Plain-text document sources:
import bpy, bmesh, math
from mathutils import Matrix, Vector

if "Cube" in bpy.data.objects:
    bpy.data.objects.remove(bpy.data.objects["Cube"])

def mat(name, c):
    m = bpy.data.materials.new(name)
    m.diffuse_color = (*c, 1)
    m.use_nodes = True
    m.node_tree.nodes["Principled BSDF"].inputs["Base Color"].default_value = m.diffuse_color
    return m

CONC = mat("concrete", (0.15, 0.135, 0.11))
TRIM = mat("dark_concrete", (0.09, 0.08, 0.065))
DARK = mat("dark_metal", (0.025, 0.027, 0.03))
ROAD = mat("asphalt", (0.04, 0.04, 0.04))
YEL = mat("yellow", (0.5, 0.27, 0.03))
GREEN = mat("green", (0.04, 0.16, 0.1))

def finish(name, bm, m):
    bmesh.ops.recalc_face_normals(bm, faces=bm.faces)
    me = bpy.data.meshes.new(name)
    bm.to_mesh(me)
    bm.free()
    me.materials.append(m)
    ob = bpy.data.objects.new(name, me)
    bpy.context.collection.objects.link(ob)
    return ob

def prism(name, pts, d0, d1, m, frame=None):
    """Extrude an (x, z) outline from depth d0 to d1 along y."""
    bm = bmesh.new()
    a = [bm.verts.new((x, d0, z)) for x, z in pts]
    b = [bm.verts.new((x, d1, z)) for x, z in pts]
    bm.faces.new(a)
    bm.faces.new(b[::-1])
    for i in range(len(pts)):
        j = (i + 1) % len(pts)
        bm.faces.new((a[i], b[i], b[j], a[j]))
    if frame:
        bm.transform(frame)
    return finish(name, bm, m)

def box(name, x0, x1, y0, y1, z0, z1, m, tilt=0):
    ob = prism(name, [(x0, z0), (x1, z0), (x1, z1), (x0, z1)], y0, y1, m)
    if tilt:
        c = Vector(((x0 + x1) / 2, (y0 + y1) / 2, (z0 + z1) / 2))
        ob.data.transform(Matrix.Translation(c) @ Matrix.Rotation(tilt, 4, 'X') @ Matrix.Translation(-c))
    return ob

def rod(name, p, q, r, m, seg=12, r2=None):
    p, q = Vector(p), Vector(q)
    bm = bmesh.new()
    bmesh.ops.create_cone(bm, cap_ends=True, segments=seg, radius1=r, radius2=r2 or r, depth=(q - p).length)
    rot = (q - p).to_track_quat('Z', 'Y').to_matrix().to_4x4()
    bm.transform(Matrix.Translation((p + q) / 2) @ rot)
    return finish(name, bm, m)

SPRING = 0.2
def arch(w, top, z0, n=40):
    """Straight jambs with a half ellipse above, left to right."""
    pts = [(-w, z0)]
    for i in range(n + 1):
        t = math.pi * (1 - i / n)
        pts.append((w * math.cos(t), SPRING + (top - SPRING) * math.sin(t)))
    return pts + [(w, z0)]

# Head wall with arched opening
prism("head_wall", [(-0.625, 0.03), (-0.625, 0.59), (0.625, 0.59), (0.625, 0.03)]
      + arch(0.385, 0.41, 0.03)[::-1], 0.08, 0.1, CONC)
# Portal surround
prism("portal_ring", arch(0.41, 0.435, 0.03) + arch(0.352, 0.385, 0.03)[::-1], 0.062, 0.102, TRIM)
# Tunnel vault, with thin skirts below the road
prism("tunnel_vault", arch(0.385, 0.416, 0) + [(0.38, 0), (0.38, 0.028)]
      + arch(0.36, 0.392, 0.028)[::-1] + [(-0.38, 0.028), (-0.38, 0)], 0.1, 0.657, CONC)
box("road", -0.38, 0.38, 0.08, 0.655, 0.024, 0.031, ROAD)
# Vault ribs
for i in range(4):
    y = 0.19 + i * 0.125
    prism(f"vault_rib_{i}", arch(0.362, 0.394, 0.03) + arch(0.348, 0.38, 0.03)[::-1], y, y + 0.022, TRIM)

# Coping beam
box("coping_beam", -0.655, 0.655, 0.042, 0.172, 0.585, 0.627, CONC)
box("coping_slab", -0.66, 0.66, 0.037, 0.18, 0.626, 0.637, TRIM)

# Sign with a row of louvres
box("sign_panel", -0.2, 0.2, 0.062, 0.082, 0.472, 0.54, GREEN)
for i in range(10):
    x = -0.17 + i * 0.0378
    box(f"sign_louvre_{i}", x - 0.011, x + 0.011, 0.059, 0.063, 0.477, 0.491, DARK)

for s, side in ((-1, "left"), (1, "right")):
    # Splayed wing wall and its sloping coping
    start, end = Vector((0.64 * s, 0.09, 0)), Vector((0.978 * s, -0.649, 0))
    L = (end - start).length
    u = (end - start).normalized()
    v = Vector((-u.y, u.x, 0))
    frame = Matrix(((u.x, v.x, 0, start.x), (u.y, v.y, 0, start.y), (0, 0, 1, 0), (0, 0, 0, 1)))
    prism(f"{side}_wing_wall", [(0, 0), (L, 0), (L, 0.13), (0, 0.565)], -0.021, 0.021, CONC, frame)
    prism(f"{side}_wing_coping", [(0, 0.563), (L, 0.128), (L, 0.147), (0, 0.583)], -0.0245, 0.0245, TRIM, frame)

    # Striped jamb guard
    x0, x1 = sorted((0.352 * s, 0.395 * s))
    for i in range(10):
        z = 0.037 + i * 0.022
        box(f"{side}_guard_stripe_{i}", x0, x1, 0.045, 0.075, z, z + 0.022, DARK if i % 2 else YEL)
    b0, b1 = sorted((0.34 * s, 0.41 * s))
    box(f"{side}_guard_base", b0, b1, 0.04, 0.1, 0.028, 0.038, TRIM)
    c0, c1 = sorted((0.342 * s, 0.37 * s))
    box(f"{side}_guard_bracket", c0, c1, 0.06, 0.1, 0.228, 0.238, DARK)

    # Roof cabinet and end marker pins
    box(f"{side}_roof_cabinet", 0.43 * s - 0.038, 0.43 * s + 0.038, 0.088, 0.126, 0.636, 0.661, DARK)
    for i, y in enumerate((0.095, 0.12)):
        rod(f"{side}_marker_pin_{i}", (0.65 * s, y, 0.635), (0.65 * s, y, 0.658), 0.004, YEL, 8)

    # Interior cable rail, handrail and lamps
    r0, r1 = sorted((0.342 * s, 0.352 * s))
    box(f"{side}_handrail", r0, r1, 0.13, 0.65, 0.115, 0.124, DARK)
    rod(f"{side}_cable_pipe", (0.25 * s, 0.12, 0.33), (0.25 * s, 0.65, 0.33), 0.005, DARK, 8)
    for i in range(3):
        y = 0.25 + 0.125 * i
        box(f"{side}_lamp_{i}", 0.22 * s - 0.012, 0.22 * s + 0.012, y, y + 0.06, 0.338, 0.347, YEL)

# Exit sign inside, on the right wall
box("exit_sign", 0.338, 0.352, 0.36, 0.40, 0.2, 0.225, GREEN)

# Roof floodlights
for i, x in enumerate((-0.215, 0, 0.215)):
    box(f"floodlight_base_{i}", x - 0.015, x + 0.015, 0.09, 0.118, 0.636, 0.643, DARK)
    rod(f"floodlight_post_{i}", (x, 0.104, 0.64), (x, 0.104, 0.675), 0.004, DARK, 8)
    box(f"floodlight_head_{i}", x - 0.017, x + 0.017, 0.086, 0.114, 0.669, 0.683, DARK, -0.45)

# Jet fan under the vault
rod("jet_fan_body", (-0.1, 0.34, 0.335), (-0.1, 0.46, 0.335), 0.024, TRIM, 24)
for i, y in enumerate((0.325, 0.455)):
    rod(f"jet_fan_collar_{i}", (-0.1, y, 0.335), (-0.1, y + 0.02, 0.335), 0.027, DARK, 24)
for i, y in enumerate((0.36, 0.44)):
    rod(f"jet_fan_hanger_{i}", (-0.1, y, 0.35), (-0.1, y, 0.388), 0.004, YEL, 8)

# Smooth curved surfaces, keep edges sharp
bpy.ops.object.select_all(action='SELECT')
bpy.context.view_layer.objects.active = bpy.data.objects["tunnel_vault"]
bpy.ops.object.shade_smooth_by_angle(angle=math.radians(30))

--- Task objective ---
Copy each line of the data that contains the word "sorted", leaving the other lines out.

--- Solved problem ---
    x0, x1 = sorted((0.352 * s, 0.395 * s))
    b0, b1 = sorted((0.34 * s, 0.41 * s))
    c0, c1 = sorted((0.342 * s, 0.37 * s))
    r0, r1 = sorted((0.342 * s, 0.352 * s))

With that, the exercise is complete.